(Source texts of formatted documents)
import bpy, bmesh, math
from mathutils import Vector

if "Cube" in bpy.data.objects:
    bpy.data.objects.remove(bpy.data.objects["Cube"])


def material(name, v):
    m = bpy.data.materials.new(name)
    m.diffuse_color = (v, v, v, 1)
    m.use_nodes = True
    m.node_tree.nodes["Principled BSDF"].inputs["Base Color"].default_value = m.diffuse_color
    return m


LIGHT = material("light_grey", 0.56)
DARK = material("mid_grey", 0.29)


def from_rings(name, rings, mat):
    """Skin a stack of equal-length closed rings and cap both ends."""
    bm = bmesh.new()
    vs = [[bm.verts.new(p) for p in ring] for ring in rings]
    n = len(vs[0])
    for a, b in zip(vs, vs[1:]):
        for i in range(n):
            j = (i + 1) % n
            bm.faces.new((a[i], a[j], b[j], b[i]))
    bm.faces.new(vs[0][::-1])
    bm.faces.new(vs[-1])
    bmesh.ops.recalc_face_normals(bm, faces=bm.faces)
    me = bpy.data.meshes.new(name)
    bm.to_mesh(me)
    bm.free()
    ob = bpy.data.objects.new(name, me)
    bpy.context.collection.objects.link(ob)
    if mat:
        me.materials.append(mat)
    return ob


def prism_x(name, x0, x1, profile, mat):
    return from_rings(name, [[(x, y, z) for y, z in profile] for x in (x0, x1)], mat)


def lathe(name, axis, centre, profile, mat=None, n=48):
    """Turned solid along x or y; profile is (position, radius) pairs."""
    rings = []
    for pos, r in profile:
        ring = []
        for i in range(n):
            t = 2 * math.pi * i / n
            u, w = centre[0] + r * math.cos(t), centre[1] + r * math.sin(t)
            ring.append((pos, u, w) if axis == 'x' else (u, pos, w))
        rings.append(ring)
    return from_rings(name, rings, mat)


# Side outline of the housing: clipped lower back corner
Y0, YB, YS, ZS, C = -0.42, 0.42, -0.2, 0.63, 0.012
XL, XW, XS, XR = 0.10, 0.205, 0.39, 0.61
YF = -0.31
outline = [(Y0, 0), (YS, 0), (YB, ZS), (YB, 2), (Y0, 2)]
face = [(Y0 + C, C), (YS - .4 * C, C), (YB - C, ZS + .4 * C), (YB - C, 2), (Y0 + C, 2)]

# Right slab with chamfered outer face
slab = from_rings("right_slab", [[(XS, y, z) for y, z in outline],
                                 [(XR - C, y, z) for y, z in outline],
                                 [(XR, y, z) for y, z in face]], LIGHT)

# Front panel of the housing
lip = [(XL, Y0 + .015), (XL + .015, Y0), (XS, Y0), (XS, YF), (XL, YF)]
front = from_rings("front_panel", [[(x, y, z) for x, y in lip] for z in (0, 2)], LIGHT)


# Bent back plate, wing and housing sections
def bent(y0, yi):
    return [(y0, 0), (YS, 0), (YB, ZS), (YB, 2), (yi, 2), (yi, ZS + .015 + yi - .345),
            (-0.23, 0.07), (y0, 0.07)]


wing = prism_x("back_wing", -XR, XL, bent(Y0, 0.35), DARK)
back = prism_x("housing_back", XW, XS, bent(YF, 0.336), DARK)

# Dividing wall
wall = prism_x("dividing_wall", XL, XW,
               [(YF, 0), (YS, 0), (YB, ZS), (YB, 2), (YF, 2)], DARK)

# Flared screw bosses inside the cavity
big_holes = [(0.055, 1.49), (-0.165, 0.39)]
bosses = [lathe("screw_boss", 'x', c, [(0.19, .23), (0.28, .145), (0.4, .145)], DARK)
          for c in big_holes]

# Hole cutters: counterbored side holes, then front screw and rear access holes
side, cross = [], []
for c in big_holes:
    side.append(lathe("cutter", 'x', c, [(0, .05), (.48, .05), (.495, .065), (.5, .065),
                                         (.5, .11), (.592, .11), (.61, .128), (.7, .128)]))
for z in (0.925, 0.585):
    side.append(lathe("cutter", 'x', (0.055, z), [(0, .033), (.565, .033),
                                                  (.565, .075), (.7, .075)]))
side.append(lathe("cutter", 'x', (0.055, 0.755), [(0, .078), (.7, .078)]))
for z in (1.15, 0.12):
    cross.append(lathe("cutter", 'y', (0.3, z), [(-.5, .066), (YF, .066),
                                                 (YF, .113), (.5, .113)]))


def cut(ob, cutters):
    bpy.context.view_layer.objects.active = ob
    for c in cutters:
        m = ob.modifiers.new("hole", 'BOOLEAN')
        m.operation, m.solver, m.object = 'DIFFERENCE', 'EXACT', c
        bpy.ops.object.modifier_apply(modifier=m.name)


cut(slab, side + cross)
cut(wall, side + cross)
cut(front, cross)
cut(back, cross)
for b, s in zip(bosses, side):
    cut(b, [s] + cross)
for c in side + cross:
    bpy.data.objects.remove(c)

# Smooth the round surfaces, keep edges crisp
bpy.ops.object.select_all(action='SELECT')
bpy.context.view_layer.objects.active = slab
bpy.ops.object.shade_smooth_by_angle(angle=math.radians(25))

==

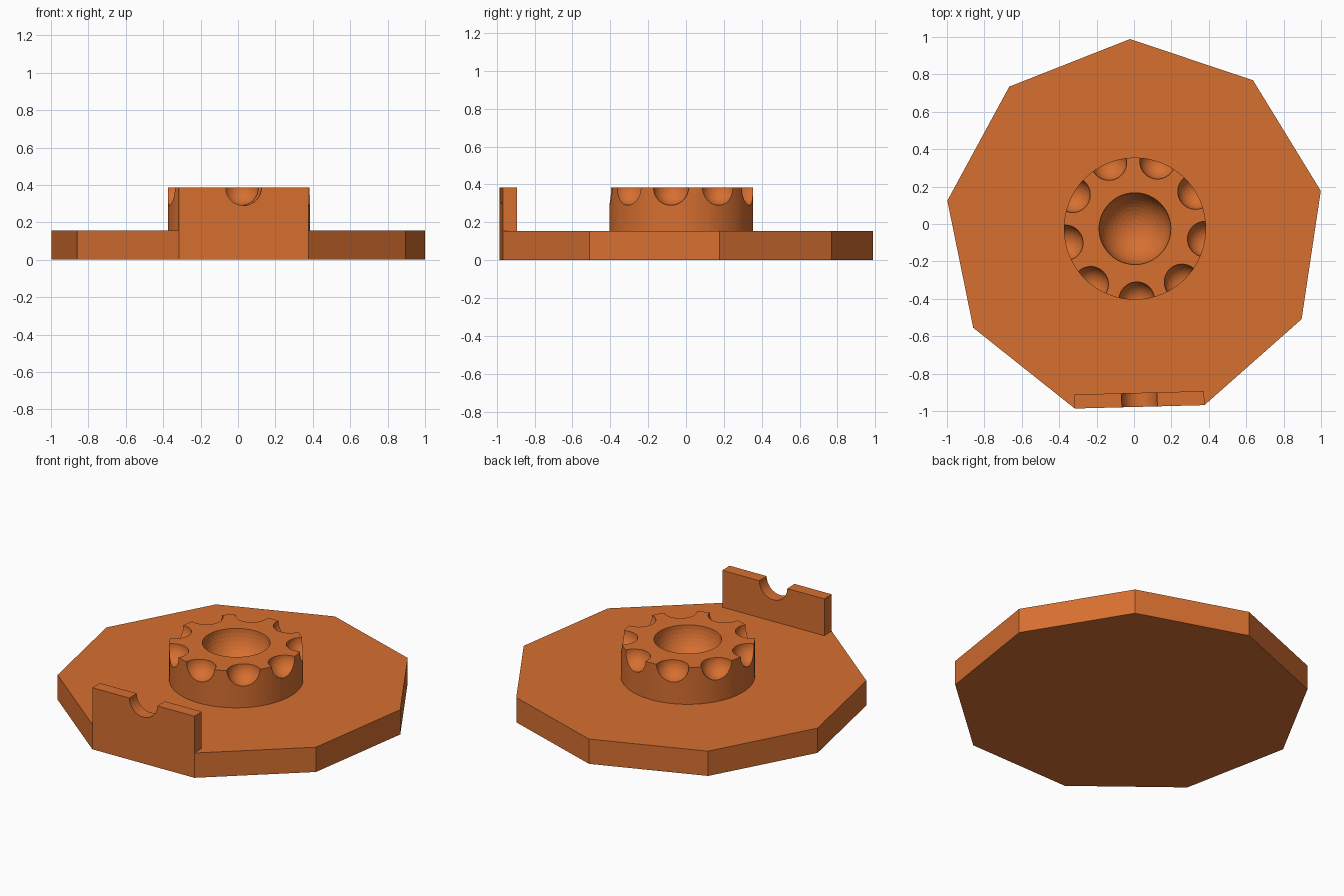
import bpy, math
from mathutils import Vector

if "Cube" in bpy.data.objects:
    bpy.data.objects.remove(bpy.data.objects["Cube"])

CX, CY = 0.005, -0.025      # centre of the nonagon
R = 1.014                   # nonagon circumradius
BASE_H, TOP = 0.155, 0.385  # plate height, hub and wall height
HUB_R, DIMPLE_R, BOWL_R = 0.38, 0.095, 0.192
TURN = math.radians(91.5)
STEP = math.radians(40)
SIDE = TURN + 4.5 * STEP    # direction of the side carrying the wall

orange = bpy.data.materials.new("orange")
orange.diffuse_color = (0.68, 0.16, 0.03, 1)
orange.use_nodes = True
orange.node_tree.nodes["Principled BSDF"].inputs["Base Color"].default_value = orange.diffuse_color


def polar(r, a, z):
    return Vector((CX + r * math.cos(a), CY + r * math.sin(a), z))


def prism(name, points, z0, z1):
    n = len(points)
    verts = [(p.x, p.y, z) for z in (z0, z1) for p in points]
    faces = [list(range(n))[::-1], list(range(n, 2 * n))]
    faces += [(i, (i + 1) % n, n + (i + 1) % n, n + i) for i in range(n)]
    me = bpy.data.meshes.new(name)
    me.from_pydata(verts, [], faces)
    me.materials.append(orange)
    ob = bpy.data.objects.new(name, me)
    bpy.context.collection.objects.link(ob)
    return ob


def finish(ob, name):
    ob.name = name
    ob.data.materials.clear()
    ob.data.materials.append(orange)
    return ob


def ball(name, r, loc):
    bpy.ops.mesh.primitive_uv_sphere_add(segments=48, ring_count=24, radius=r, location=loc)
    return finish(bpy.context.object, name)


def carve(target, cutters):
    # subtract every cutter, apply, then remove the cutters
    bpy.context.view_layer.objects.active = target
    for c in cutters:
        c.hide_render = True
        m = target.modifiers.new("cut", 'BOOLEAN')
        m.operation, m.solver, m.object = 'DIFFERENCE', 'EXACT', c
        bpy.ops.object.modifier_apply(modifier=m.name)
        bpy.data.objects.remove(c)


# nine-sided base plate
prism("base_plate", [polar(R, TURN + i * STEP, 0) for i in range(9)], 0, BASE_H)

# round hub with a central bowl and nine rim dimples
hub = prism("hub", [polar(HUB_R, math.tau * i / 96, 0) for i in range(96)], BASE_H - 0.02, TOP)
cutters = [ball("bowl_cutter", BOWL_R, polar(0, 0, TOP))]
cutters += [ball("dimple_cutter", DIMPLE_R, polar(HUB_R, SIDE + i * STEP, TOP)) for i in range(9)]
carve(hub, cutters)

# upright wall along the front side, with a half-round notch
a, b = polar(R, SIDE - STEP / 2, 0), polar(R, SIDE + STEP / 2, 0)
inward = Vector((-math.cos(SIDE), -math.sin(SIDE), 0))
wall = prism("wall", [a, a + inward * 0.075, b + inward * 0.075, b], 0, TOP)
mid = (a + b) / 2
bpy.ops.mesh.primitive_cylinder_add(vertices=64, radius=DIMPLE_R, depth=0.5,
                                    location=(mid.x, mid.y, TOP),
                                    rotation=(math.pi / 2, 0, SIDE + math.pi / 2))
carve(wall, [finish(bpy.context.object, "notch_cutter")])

---

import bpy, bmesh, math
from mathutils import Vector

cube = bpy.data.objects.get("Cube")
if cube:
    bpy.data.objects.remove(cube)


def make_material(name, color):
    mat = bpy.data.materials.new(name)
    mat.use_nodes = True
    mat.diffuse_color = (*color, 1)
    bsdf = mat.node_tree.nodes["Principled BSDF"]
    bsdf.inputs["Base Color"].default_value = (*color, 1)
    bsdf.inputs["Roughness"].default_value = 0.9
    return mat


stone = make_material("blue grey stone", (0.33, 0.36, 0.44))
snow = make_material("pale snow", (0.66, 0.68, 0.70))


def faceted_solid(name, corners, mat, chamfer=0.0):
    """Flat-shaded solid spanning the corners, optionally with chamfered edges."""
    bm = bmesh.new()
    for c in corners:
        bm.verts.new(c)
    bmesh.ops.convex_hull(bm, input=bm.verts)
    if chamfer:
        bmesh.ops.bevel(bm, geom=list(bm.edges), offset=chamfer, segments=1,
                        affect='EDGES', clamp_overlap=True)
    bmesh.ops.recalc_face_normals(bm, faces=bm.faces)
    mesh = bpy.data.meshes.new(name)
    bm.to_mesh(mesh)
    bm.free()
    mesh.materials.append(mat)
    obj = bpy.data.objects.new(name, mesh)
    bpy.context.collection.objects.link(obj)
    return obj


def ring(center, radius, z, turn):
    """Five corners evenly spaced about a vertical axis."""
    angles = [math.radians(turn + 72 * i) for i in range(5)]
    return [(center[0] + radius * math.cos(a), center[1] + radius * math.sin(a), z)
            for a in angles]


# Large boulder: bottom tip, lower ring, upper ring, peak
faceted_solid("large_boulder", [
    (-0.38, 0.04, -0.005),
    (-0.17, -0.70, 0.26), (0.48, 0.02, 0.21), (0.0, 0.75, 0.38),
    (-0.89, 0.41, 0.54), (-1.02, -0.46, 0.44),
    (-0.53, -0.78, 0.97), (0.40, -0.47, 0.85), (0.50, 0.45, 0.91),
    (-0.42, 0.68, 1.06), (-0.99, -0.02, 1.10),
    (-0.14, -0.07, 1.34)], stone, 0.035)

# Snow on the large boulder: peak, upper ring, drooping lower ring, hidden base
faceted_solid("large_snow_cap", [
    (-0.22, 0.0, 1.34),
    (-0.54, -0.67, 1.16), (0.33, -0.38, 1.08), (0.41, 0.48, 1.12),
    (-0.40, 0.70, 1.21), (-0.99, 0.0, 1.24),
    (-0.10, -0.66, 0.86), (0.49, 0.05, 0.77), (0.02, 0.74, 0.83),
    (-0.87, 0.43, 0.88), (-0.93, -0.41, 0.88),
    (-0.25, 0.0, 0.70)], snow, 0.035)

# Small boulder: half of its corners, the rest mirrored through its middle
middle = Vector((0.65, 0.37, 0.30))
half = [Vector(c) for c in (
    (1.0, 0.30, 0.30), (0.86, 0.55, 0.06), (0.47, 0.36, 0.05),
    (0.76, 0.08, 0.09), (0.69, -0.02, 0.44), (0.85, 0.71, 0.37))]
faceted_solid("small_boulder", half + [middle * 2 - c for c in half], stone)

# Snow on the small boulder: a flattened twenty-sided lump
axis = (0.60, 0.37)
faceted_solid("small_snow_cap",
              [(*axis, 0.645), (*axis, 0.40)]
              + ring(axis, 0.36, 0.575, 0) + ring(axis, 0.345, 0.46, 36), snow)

Task instructions: What are the lines above that hold the string "return"? Copy them.

Result of the exercise:
    return m
    return ob
    return from_rings(name, [[(x, y, z) for y, z in profile] for x in (x0, x1)], mat)
    return from_rings(name, rings, mat)
    return [(y0, 0), (YS, 0), (YB, ZS), (YB, 2), (yi, 2), (yi, ZS + .015 + yi - .345),
    return Vector((CX + r * math.cos(a), CY + r * math.sin(a), z))
    return ob
    return ob
    return finish(bpy.context.object, name)
    return mat
    return obj
    return [(center[0] + radius * math.cos(a), center[1] + radius * math.sin(a), z)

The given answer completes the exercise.